BRADY: But that would require a computer, and Ben is reluctant to leap into the digital world. He plans to think long and hard before making a decision. Ben says he's following this advice.

BEN: You shouldn't be the first in your neighborhood to adopt a new technology, neither should you be the last. And I guess that's - personally, that's kind of where I am, kind of middle of the road. I don't like to make waves.

BRADY: Ben says evaluating new technologies is something that takes place between the push of progress and the pull of tradition. And in the background, there's always one big question: Will this technology hurt the Amish way of life? While that evaluation process can be slow, changes that have taken place so far have allowed Amish businesses to grow.

We're at Homestead Structures in New Holland, Pennsylvania. This Amish-owned company constructs small buildings, such as storage sheds and pool houses. Owner Stephen Stoltzfus says he has 19 employees.

STEPHEN STOLTZFUS: And then there's all types of saws and tools - air tools, some electric tools and hydraulic-run tools.

BRADY: There are solar panels and a diesel generator for the electric tools.

STOLTZFUS: We seem to be able to compete with other companies that use electric off the grid.

BRADY: Stoltzfus says his company has a website too. An outside marketing firm maintains it for him.

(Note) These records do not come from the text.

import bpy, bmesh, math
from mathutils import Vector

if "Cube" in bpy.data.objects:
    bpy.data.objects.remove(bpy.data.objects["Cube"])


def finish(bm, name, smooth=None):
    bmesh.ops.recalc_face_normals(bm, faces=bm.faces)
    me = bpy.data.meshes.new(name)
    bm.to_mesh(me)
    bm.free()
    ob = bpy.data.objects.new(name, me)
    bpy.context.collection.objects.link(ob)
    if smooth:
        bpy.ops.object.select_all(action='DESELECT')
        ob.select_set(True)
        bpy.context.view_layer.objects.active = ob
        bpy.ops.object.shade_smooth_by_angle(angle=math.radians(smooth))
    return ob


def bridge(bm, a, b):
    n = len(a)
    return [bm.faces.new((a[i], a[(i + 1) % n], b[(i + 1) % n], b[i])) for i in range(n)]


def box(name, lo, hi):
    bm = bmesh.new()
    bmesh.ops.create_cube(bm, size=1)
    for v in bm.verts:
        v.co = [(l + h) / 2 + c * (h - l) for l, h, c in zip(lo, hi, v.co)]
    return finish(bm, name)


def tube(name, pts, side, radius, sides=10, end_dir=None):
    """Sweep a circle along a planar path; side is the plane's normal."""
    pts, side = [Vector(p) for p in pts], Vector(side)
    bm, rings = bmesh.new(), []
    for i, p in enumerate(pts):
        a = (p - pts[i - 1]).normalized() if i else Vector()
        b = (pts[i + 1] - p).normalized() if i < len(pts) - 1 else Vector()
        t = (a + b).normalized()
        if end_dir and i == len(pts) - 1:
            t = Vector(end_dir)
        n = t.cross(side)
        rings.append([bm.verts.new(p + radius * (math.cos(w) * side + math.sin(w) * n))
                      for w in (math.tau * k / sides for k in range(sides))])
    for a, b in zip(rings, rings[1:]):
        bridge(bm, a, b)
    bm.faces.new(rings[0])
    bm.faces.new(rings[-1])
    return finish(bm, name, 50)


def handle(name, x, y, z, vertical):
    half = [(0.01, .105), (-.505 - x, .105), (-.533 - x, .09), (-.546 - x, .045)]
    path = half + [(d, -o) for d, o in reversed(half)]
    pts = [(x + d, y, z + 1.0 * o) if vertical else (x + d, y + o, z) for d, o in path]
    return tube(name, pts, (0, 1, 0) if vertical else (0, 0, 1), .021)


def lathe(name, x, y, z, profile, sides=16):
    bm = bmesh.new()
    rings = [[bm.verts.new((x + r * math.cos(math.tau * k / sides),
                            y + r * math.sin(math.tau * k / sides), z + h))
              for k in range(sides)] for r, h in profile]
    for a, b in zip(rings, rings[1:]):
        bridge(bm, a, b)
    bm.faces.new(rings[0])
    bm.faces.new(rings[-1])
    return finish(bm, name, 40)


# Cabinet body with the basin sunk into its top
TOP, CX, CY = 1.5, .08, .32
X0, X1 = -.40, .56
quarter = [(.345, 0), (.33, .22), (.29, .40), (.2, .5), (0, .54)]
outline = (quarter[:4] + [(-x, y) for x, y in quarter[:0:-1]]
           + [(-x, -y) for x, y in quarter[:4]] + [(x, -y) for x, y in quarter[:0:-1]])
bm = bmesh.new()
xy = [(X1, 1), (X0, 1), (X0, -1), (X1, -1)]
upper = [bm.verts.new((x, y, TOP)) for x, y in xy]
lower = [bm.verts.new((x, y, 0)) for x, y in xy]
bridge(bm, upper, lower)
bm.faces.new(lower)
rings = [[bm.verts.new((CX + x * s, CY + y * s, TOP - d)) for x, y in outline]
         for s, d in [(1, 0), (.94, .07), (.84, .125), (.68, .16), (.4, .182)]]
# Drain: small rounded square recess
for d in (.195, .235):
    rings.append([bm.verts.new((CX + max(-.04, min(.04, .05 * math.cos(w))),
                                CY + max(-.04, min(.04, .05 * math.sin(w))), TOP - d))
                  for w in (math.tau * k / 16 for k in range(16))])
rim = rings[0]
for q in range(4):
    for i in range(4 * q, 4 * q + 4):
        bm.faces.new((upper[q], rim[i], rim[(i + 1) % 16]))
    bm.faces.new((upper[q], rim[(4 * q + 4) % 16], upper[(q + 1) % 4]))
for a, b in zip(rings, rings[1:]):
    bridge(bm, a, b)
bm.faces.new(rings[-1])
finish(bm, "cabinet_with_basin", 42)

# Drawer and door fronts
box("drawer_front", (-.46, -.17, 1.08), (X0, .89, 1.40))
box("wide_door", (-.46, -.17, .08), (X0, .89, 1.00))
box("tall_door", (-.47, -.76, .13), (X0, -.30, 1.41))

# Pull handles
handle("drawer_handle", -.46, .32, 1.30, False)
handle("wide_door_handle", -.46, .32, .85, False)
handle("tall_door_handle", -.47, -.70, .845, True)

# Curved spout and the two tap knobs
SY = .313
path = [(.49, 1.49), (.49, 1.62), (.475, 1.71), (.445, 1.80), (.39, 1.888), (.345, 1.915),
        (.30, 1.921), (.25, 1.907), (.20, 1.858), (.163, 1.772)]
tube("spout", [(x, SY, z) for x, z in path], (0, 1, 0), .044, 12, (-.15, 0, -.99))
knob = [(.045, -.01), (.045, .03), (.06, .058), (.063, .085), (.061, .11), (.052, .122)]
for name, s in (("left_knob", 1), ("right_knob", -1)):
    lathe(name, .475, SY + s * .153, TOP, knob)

STOLTZFUS: We have telephones in the office. And for our bookkeeping, we have what they call word processors.

BRADY: Stoltzfus is among the Amish businessmen who have entered the computer age. A company that outfits computers for Amish people touts in its advertising what the machines do not have: no Internet, no video, no music. So all these contortions, finding ways to enjoy the benefits of technology while maintaining tradition, it may seem a bit like cheating. But Professor Kraybill says there's another term for it.

KRAYBILL: One of my friends called it Amish hacking, and it's not hacking the Internet, but it's learning how to get around the restrictions in ways that are acceptable within the moral order of the community.

BRADY: The Amish don't automatically embrace what's new. They evaluate it and decide if it's a good fit for the lives they want to lead. The professor believes that is where the Amish may have a little something to teach the rest of us. Jeff Brady, NPR News. Transcript provided by NPR, Copyright NPR.

Related Program